→ WHAT TO DO: Would you write out the entries again, exactly as they are, but without images?

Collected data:
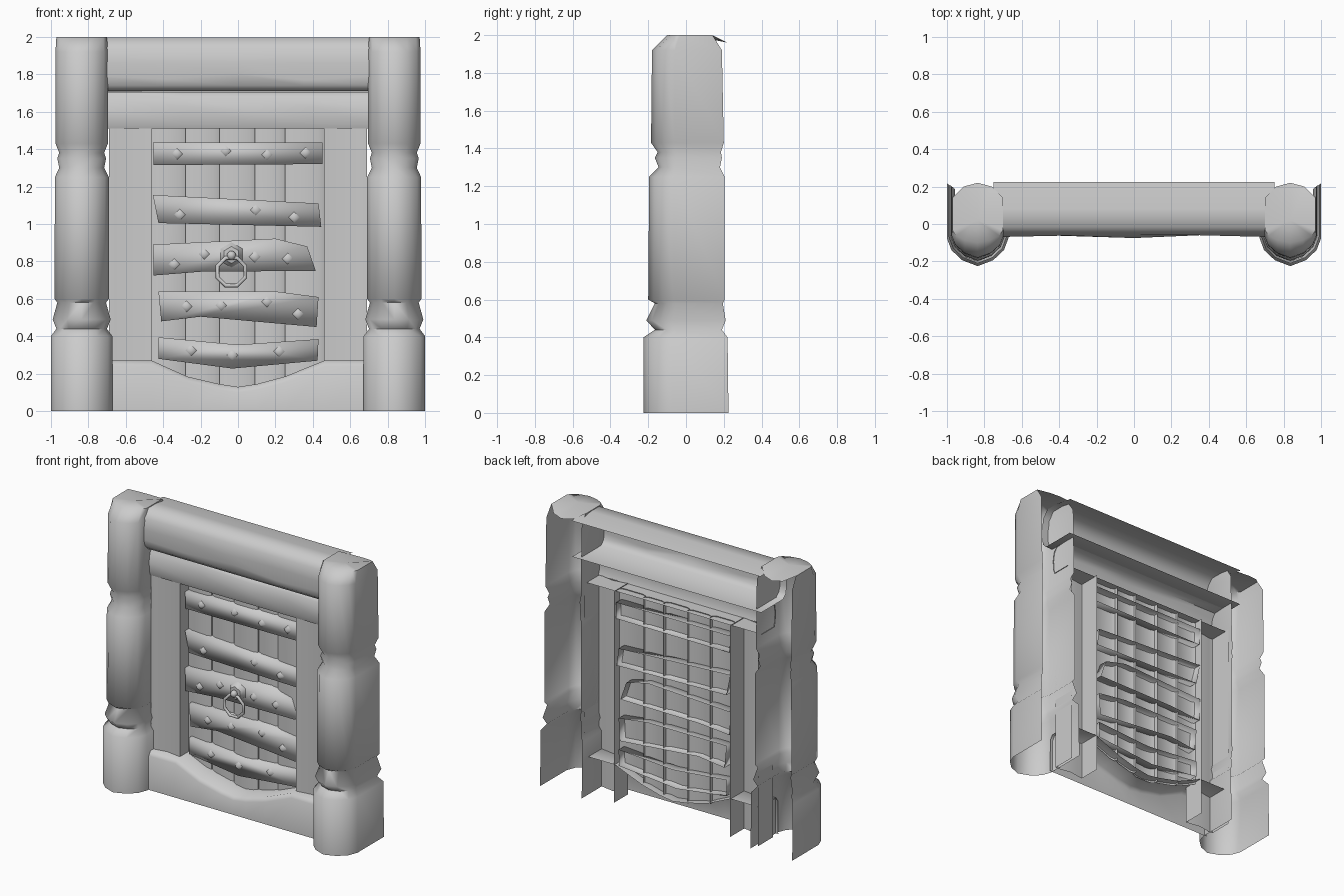
import bpy, bmesh, math
from mathutils import Matrix

if "Cube" in bpy.data.objects:
    bpy.data.objects.remove(bpy.data.objects["Cube"])


def finish(name, bm, angle=35, mirror=False):
    bmesh.ops.recalc_face_normals(bm, faces=bm.faces)
    me = bpy.data.meshes.new(name)
    bm.to_mesh(me)
    bm.free()
    ob = bpy.data.objects.new(name, me)
    bpy.context.collection.objects.link(ob)
    bpy.ops.object.select_all(action='DESELECT')
    ob.select_set(True)
    bpy.context.view_layer.objects.active = ob
    bpy.ops.object.shade_smooth_by_angle(angle=math.radians(angle))
    if mirror:
        ob.modifiers.new("mirror", 'MIRROR').use_mirror_merge = False
    return ob


def loft(rows, bm=None):
    """Open sheet through rows of points."""
    bm = bm or bmesh.new()
    grid = [[bm.verts.new(p) for p in r] for r in rows]
    for a, b in zip(grid, grid[1:]):
        for i in range(len(a) - 1):
            bm.faces.new((a[i], a[i + 1], b[i + 1], b[i]))
    return bm, grid


# Log pillars: U-shaped shells, open at the back, with a rounded cap
levels = [  # z, outer x, inner x, front y, back y
    (0, 1.0, .67, -.225, .225), (.4, 1.0, .67, -.225, .22),
    (.44, .97, .70, -.165, .19), (.49, .99, .68, -.21, .21),
    (.58, .965, .705, -.165, .195), (.60, .98, .69, -.20, .205),
    (1.25, .978, .69, -.195, .205), (1.30, .955, .715, -.145, .18),
    (1.35, .965, .705, -.165, .19), (1.38, .955, .715, -.15, .185),
    (1.43, .975, .695, -.185, .2), (1.92, .975, .695, -.18, .19),
    (2.0, .97, .70, -.1, .14)]


def pillar_row(z, xo, xi, yf, yb):
    c, h = (xo + xi) / 2, (xo - xi) / 2
    side = yf * .33
    section = [(1, yb), (1, side), (.85, yf * .62), (.5, yf * .86), (0, yf),
               (-.5, yf * .86), (-.85, yf * .62), (-1, side), (-1, yb)]
    return [(c + h * u, y, z) for u, y in section]


bm, grid = loft([pillar_row(*lv) for lv in levels])
back = [bm.verts.new(p) for p in ((.76, .2, 1.97), (.835, .22, 1.96), (.91, .2, 1.97))]
loop = grid[-1] + back
hub = bm.verts.new((.835, .02, 2.0))
for a, b in zip(loop, loop[1:] + loop[:1]):
    bm.faces.new((a, b, hub))
finish("log_pillar", bm, 75, True)

# Upper lintel: half-log with a slightly wavy lower front
rows = []
for x, d in ((-.75, 0), (-.4, .015), (0, -.01), (.35, .02), (.75, 0)):
    rows.append([(x, y, z) for y, z in (
        (.225, 1.97), (.08, 1.995), (-.015, 1.995), (-.06, 1.94), (-.07 + d * .5, 1.86),
        (-.07 + d * .5, 1.79 - d), (-.06, 1.74), (-.03, 1.71), (.22, 1.71))])
finish("upper_lintel", loft(rows)[0], 60)

# Lower lintel: smaller log below it
rows = []
for x, d in ((-.7, 0), (-.3, .02), (.1, -.01), (.4, .015), (.7, 0)):
    rows.append([(x, y, z) for y, z in (
        (.1, 1.71), (.02, 1.705), (-.005 + d, 1.67), (-.015, 1.61 + d),
        (-.01, 1.54), (.0, 1.51), (.14, 1.51))])
finish("lower_lintel", loft(rows)[0], 60)

# Side panels: U-shaped jamb boards running down to the ground
panel = [(.69, .17), (.69, .0), (.66, .0), (.57, .015), (.475, .0), (.46, .0), (.46, .16)]
finish("side_panel", loft([[(x, y, z) for x, y in panel] for z in (0, 1.515)])[0], 35, True)

# Threshold with a worn dip in the middle
dip = [(-.69, .27), (-.46, .27), (-.27, .185), (-.1, .145), (0, .13),
       (.1, .145), (.25, .185), (.46, .27), (.69, .27)]
rows = [[(x, -.06, 0), (x, -.055, z - .03), (x, -.035, z), (x, .15, z)]
        for x, z in dip]
finish("threshold", loft(rows)[0], 60)


def sill(x):
    for (x0, z0), (x1, z1) in zip(dip, dip[1:]):
        if x0 <= x <= x1:
            return z0 + (z1 - z0) * (x - x0) / (x1 - x0)


# Door planks: shallow boards with folded-back seams
seams = [-.46, -.28, -.1, .09, .25, .46]
for i, (a, b) in enumerate(zip(seams, seams[1:])):
    y = .085 + .012 * (i % 2)
    sec = [(a, y + .03), (a, y + .012), (a + .03, y), (b - .03, y), (b, y + .012), (b, y + .03)]
    rows = [[(x, yy, sill(x) - .015 if low else 1.515) for x, yy in sec] for low in (1, 0)]
    finish("door_plank", loft(rows)[0], 40)

# Crooked iron bands, open at the back
bands = [
    [(-.455, 1.435), (.45, 1.435), (.45, 1.32), (-.45, 1.315)],
    [(-.455, 1.155), (.43, 1.11), (.445, .985), (-.425, 1.005)],
    [(-.455, .89), (.2, .922), (.37, .88), (.415, .75), (-.2, .745), (-.45, .725)],
    [(-.425, .64), (.2, .64), (.43, .61), (.42, .45), (-.2, .505), (-.41, .48)],
    [(-.425, .395), (0, .355), (.43, .385), (.425, .27), (-.03, .228), (-.425, .28)]]
for outline in bands:
    ring = outline + outline[:1]
    bm, grid = loft([[(x, y, z) for x, z in ring] for y in (.05, .15)])
    bm.faces.new(grid[0][:-1])
    bmesh.ops.remove_doubles(bm, verts=bm.verts, dist=.0001)
    finish("iron_band", bm, 100)

# Diamond studs
studs = [(-.325, 1.375), (-.065, 1.39), (.155, 1.37), (.36, 1.38),
         (-.31, 1.05), (.095, 1.075), (.30, 1.035),
         (-.34, .785), (-.18, .84), (.09, .825), (.265, .815),
         (-.275, .56), (-.09, .565), (.155, .585), (.32, .52),
         (-.25, .325), (-.03, .30), (.22, .32)]
bm = bmesh.new()
for x, z in studs:
    m = Matrix.Translation((x, .035, z)) @ Matrix.Rotation(math.pi / 2, 4, 'X')
    bmesh.ops.create_cone(bm, cap_ends=False, segments=4, radius1=.03, radius2=.0,
                          depth=.03, matrix=m)
finish("studs", bm, 100)

# Handle: faceted back plate, knob and ring
bm = bmesh.new()
m = Matrix.Translation((-.035, .035, .835)) @ Matrix.Rotation(math.pi / 2, 4, 'X')
bmesh.ops.create_cone(bm, cap_ends=True, segments=6, radius1=.07, radius2=.045, depth=.04, matrix=m)
bmesh.ops.create_uvsphere(bm, u_segments=8, v_segments=6, radius=.025,
                          matrix=Matrix.Translation((-.035, .005, .832)))
finish("handle_plate", bm, 60)
bpy.ops.mesh.primitive_torus_add(major_segments=8, minor_segments=6, major_radius=.08,
                                 minor_radius=.011, location=(-.035, .005, .745),
                                 rotation=(math.pi / 2, math.pi / 8, 0))
bpy.context.object.name = "handle_ring"
bpy.ops.object.shade_smooth_by_angle(angle=math.radians(70))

→ EXERCISE ANSWER:
import bpy, bmesh, math
from mathutils import Matrix

if "Cube" in bpy.data.objects:
    bpy.data.objects.remove(bpy.data.objects["Cube"])


def finish(name, bm, angle=35, mirror=False):
    bmesh.ops.recalc_face_normals(bm, faces=bm.faces)
    me = bpy.data.meshes.new(name)
    bm.to_mesh(me)
    bm.free()
    ob = bpy.data.objects.new(name, me)
    bpy.context.collection.objects.link(ob)
    bpy.ops.object.select_all(action='DESELECT')
    ob.select_set(True)
    bpy.context.view_layer.objects.active = ob
    bpy.ops.object.shade_smooth_by_angle(angle=math.radians(angle))
    if mirror:
        ob.modifiers.new("mirror", 'MIRROR').use_mirror_merge = False
    return ob


def loft(rows, bm=None):
    """Open sheet through rows of points."""
    bm = bm or bmesh.new()
    grid = [[bm.verts.new(p) for p in r] for r in rows]
    for a, b in zip(grid, grid[1:]):
        for i in range(len(a) - 1):
            bm.faces.new((a[i], a[i + 1], b[i + 1], b[i]))
    return bm, grid


# Log pillars: U-shaped shells, open at the back, with a rounded cap
levels = [  # z, outer x, inner x, front y, back y
    (0, 1.0, .67, -.225, .225), (.4, 1.0, .67, -.225, .22),
    (.44, .97, .70, -.165, .19), (.49, .99, .68, -.21, .21),
    (.58, .965, .705, -.165, .195), (.60, .98, .69, -.20, .205),
    (1.25, .978, .69, -.195, .205), (1.30, .955, .715, -.145, .18),
    (1.35, .965, .705, -.165, .19), (1.38, .955, .715, -.15, .185),
    (1.43, .975, .695, -.185, .2), (1.92, .975, .695, -.18, .19),
    (2.0, .97, .70, -.1, .14)]


def pillar_row(z, xo, xi, yf, yb):
    c, h = (xo + xi) / 2, (xo - xi) / 2
    side = yf * .33
    section = [(1, yb), (1, side), (.85, yf * .62), (.5, yf * .86), (0, yf),
               (-.5, yf * .86), (-.85, yf * .62), (-1, side), (-1, yb)]
    return [(c + h * u, y, z) for u, y in section]


bm, grid = loft([pillar_row(*lv) for lv in levels])
back = [bm.verts.new(p) for p in ((.76, .2, 1.97), (.835, .22, 1.96), (.91, .2, 1.97))]
loop = grid[-1] + back
hub = bm.verts.new((.835, .02, 2.0))
for a, b in zip(loop, loop[1:] + loop[:1]):
    bm.faces.new((a, b, hub))
finish("log_pillar", bm, 75, True)

# Upper lintel: half-log with a slightly wavy lower front
rows = []
for x, d in ((-.75, 0), (-.4, .015), (0, -.01), (.35, .02), (.75, 0)):
    rows.append([(x, y, z) for y, z in (
        (.225, 1.97), (.08, 1.995), (-.015, 1.995), (-.06, 1.94), (-.07 + d * .5, 1.86),
        (-.07 + d * .5, 1.79 - d), (-.06, 1.74), (-.03, 1.71), (.22, 1.71))])
finish("upper_lintel", loft(rows)[0], 60)

# Lower lintel: smaller log below it
rows = []
for x, d in ((-.7, 0), (-.3, .02), (.1, -.01), (.4, .015), (.7, 0)):
    rows.append([(x, y, z) for y, z in (
        (.1, 1.71), (.02, 1.705), (-.005 + d, 1.67), (-.015, 1.61 + d),
        (-.01, 1.54), (.0, 1.51), (.14, 1.51))])
finish("lower_lintel", loft(rows)[0], 60)

# Side panels: U-shaped jamb boards running down to the ground
panel = [(.69, .17), (.69, .0), (.66, .0), (.57, .015), (.475, .0), (.46, .0), (.46, .16)]
finish("side_panel", loft([[(x, y, z) for x, y in panel] for z in (0, 1.515)])[0], 35, True)

# Threshold with a worn dip in the middle
dip = [(-.69, .27), (-.46, .27), (-.27, .185), (-.1, .145), (0, .13),
       (.1, .145), (.25, .185), (.46, .27), (.69, .27)]
rows = [[(x, -.06, 0), (x, -.055, z - .03), (x, -.035, z), (x, .15, z)]
        for x, z in dip]
finish("threshold", loft(rows)[0], 60)


def sill(x):
    for (x0, z0), (x1, z1) in zip(dip, dip[1:]):
        if x0 <= x <= x1:
            return z0 + (z1 - z0) * (x - x0) / (x1 - x0)


# Door planks: shallow boards with folded-back seams
seams = [-.46, -.28, -.1, .09, .25, .46]
for i, (a, b) in enumerate(zip(seams, seams[1:])):
    y = .085 + .012 * (i % 2)
    sec = [(a, y + .03), (a, y + .012), (a + .03, y), (b - .03, y), (b, y + .012), (b, y + .03)]
    rows = [[(x, yy, sill(x) - .015 if low else 1.515) for x, yy in sec] for low in (1, 0)]
    finish("door_plank", loft(rows)[0], 40)

# Crooked iron bands, open at the back
bands = [
    [(-.455, 1.435), (.45, 1.435), (.45, 1.32), (-.45, 1.315)],
    [(-.455, 1.155), (.43, 1.11), (.445, .985), (-.425, 1.005)],
    [(-.455, .89), (.2, .922), (.37, .88), (.415, .75), (-.2, .745), (-.45, .725)],
    [(-.425, .64), (.2, .64), (.43, .61), (.42, .45), (-.2, .505), (-.41, .48)],
    [(-.425, .395), (0, .355), (.43, .385), (.425, .27), (-.03, .228), (-.425, .28)]]
for outline in bands:
    ring = outline + outline[:1]
    bm, grid = loft([[(x, y, z) for x, z in ring] for y in (.05, .15)])
    bm.faces.new(grid[0][:-1])
    bmesh.ops.remove_doubles(bm, verts=bm.verts, dist=.0001)
    finish("iron_band", bm, 100)

# Diamond studs
studs = [(-.325, 1.375), (-.065, 1.39), (.155, 1.37), (.36, 1.38),
         (-.31, 1.05), (.095, 1.075), (.30, 1.035),
         (-.34, .785), (-.18, .84), (.09, .825), (.265, .815),
         (-.275, .56), (-.09, .565), (.155, .585), (.32, .52),
         (-.25, .325), (-.03, .30), (.22, .32)]
bm = bmesh.new()
for x, z in studs:
    m = Matrix.Translation((x, .035, z)) @ Matrix.Rotation(math.pi / 2, 4, 'X')
    bmesh.ops.create_cone(bm, cap_ends=False, segments=4, radius1=.03, radius2=.0,
                          depth=.03, matrix=m)
finish("studs", bm, 100)

# Handle: faceted back plate, knob and ring
bm = bmesh.new()
m = Matrix.Translation((-.035, .035, .835)) @ Matrix.Rotation(math.pi / 2, 4, 'X')
bmesh.ops.create_cone(bm, cap_ends=True, segments=6, radius1=.07, radius2=.045, depth=.04, matrix=m)
bmesh.ops.create_uvsphere(bm, u_segments=8, v_segments=6, radius=.025,
                          matrix=Matrix.Translation((-.035, .005, .832)))
finish("handle_plate", bm, 60)
bpy.ops.mesh.primitive_torus_add(major_segments=8, minor_segments=6, major_radius=.08,
                                 minor_radius=.011, location=(-.035, .005, .745),
                                 rotation=(math.pi / 2, math.pi / 8, 0))
bpy.context.object.name = "handle_ring"
bpy.ops.object.shade_smooth_by_angle(angle=math.radians(70))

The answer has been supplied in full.